Bristol’s illustrious natural history festival Wildscreen has launched a brand new strand for this year’s celebrations

Powerful stories of humanity’s increasing impact on nature, species on the brink of extinction, and the dedication of wildlife carers, protectors and communities: the first ever Wildscreen Photo Story Panda Award nominees have been chosen not just for celebrating the natural world but for their role in raising awareness of its conservation and protection.

The Bristol not-for-profit organisation behind the world’s biggest festival of natural world storytelling recently announced the finalists for the inaugural award, which will join the existing suite of Panda Awards recognising the best in international wildlife film, TV and content. Created to showcase the cream of photographic narrative the Photo Story Award also gives voice to engaging young photographers through its emerging talent category.

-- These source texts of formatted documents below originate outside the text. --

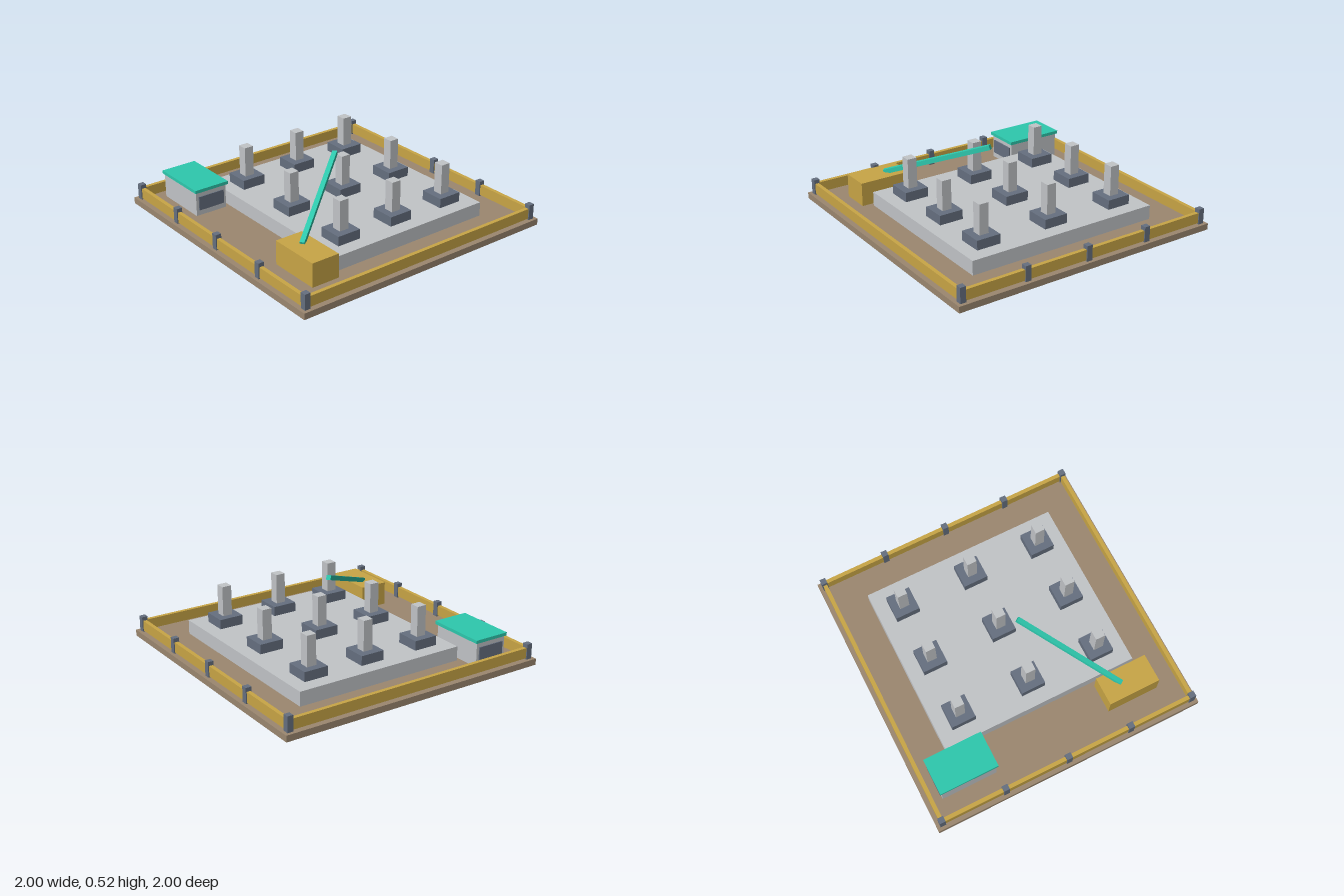
import * as THREE from 'three';

const material = (name, color) => {
  const m = new THREE.MeshStandardMaterial({ color });
  m.name = name;
  return m;
};

export function createModel() {
  const earth = material('earth', 0x9c8870);
  const concrete = material('concrete', 0xc2c5c8);
  const slate = material('slate', 0x667080);
  const ochre = material('ochre', 0xc9a646);
  const teal = material('teal', 0x2ec9ae);

  const site = new THREE.Group();
  site.name = 'constructionSite';

  // Box given by its extents on each axis
  const box = (name, mat, [x0, x1], [y0, y1], [z0, z1], parent = site) => {
    const mesh = new THREE.Mesh(new THREE.BoxGeometry(x1 - x0, y1 - y0, z1 - z0), mat);
    mesh.name = name;
    mesh.position.set((x0 + x1) / 2, (y0 + y1) / 2, (z0 + z1) / 2);
    parent.add(mesh);
    return mesh;
  };
  const around = (c, size) => [c - size / 2, c + size / 2];
  const group = (name) => {
    const g = new THREE.Group();
    g.name = name;
    site.add(g);
    return g;
  };

  // Ground and foundation
  box('ground', earth, [-1, 1], [0, 0.045], [-1, 1]);
  box('foundationSlab', concrete, [-0.72, 0.72], [0.045, 0.147], [-0.72, 0.54]);

  // Grid of footings with columns
  const columns = group('columnGrid');
  for (const x of [-0.53, 0, 0.53]) {
    for (const z of [-0.53, -0.09, 0.35]) {
      box('footing', slate, around(x, 0.176), [0.147, 0.215], around(z, 0.176), columns);
      box('column', concrete, around(x, 0.07), [0.215, 0.43], around(z, 0.07), columns);
    }
  }

  // Perimeter fence: boards on all sides, posts along front and back
  const fence = group('fence');
  const edge = 0.956;
  for (const s of [-1, 1]) {
    box('fenceBoard', ochre, [-edge, edge], [0.053, 0.127], around(s * edge, 0.028), fence);
    box('sideFenceBoard', ochre, around(s * edge, 0.028), [0.053, 0.127], [-edge, edge], fence);
    for (let i = -2; i <= 2; i++) {
      box('fencePost', slate, around((i * edge) / 2, 0.042), [0.045, 0.155], around(s * edge, 0.042), fence);
    }
  }

  // Site office with a flat roof and a window at each end
  const office = group('siteOffice');
  box('officeBody', concrete, [-0.88, -0.475], [0.045, 0.22], [0.57, 0.81], office);
  box('officeRoof', teal, [-0.892, -0.462], [0.22, 0.243], [0.556, 0.82], office);
  for (const x of [-0.884, -0.471]) {
    box('officeWindow', slate, around(x, 0.008), [0.085, 0.185], [0.59, 0.79], office);
  }

  // Crane: base block and a slanted boom
  const crane = group('crane');
  box('craneBase', ochre, [0.41, 0.79], [0.045, 0.215], [0.572, 0.778], crane);
  const foot = new THREE.Vector3(0.55, 0.215, 0.675);
  const tip = new THREE.Vector3(0.075, 0.504, 0.037);
  const boom = new THREE.Mesh(new THREE.BoxGeometry(0.033, 0.033, foot.distanceTo(tip)), teal);
  boom.name = 'craneBoom';
  boom.position.copy(foot).lerp(tip, 0.5);
  boom.lookAt(tip);
  crane.add(boom);

  return site;
}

“The competition received an impressive number and diversity of submissions from around the globe,” said Wildscreen communications and photography consultant Sophie Stafford. “Entrants ranged from early-career photographers just exploring the power of visual communication to great masters who excel in their craft. The final line-up was selected for originality, creativity and powerful or moving narratives. I hope the Award will inspire more committed photographers to share their stories about the beauty and fragility of the natural world.”Ami Vitale’s story Warriors Who Once Feared Elephants Now Protect Them shares the work of the Reteti Elephant Sanctuary

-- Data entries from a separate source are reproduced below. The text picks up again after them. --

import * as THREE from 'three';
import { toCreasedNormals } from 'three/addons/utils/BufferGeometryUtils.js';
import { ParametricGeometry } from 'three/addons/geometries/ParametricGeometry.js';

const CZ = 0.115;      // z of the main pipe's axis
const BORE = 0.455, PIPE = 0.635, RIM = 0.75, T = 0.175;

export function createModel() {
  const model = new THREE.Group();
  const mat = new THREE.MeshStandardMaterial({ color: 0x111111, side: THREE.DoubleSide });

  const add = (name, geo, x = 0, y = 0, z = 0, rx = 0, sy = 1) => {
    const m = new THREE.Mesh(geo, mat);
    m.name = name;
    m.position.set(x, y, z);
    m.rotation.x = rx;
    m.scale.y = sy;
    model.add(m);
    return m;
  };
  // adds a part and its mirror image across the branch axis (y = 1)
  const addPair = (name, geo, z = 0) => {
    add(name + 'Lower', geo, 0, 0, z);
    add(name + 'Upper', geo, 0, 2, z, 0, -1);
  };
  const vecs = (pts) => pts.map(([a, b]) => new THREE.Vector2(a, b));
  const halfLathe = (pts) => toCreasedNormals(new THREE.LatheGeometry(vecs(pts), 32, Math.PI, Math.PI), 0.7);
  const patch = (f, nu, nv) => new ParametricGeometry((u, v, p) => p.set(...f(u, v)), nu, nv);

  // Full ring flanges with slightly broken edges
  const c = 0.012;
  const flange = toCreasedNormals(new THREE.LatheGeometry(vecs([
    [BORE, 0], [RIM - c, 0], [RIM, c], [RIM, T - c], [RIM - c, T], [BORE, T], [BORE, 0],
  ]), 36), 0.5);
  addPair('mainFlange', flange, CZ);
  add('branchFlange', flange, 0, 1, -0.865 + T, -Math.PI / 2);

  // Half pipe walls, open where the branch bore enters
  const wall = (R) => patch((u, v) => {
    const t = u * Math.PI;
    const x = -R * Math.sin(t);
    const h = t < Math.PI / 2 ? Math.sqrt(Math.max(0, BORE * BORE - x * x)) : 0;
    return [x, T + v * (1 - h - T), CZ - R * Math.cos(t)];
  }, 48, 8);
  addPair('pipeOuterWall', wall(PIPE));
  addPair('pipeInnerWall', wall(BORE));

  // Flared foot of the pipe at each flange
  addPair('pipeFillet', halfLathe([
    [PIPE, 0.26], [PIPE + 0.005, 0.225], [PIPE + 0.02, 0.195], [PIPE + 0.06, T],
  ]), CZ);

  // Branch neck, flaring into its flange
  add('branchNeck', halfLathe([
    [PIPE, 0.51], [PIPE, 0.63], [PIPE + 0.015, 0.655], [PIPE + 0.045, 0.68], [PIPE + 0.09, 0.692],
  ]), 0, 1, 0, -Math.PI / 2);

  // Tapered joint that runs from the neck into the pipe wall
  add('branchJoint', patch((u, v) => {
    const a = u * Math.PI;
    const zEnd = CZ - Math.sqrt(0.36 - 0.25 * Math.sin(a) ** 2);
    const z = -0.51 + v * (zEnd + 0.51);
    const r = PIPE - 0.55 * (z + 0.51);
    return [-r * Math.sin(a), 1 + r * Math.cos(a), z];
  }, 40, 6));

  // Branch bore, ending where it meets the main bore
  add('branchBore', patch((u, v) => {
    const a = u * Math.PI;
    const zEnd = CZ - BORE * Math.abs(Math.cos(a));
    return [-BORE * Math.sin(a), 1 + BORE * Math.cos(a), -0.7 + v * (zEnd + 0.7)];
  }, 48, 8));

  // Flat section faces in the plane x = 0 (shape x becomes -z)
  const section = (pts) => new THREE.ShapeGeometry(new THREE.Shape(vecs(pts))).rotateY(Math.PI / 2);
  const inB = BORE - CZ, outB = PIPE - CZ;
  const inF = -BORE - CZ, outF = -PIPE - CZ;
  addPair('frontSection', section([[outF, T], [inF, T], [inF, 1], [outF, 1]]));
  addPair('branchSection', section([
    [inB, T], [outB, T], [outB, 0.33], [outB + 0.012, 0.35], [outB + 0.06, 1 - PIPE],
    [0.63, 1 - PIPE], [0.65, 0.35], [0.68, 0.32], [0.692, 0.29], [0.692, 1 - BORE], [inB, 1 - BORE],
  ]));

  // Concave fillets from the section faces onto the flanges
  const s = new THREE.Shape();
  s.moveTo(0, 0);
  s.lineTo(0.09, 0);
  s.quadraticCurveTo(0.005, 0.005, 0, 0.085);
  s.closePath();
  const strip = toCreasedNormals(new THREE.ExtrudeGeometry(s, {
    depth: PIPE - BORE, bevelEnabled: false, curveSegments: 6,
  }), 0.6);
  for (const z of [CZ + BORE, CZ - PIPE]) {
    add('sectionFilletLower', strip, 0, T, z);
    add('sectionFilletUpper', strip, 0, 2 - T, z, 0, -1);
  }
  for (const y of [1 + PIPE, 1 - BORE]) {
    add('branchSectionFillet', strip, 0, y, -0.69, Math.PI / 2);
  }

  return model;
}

From 12 October to 8 November, the shortlisted work will be showcased in a free, large-scale, outdoor exhibition in the centre of Bristol, shining a spotlight on globally important conservation issues and bringing world-class photography to the public.

Nominees for the main award include photographer and filmmaker Adrian Steirn who has compiled a selection of images taken from many different countries over the last five years to represent a body of work that has sought to tell every side of the complicated conservation story; and Doug Gimesy, who documents one of the world’s largest types of bat to raise awareness around its importance as a keystone species and highlight some of the stresses it is under. Fellow nominee Ami Vitale has been shortlisted for Warriors Who Once Feared Elephants Now Protect Them which outlines the work of the first ever community-owned and run elephant sanctuary in all of Africa. In the running for the Emerging Talent Award, meanwhile, are Luke Massey, whose photo story follows two peregrine falcons around America’s ‘Windy City’, and the community of volunteers helping the Chicago Peregrine Program; and Austin Ferguson who has looked at the lives of wild salmon in Washington State and British Columbia, illustrating the critical role that they play in the ecosystem, while investigating some of the major causes of their decline.High Rise Falcons (© Luke Massey) follows two peregrine falcons through the urban jungles of Chicago, as well as those who study the birds

The overall winners are to be revealed at the Wildscreen Panda Awards ceremony on 19 October at The Passenger Shed – the annual gala is the climax of the Wildscreen Festival gathering which sees over 900 leading filmmakers, photographers, broadcasters and content creators convene for a week of business, film premieres and an unrivalled programme of over 120 hours of content from more than 150 keynote speakers. This year these include National Geographic’s photographer Thomas Peschak and president Gary Knell, Adrian Steirn, Hans Zimmer (yep, the acclaimed film score composer) and global president of Animal Planet, Susanna Dinnage.

You can explore the full list of nominations for the new award on the website… Good luck to all nominees!

Featured image: A Complicated Conservation is a stunning story from Adrian Steirn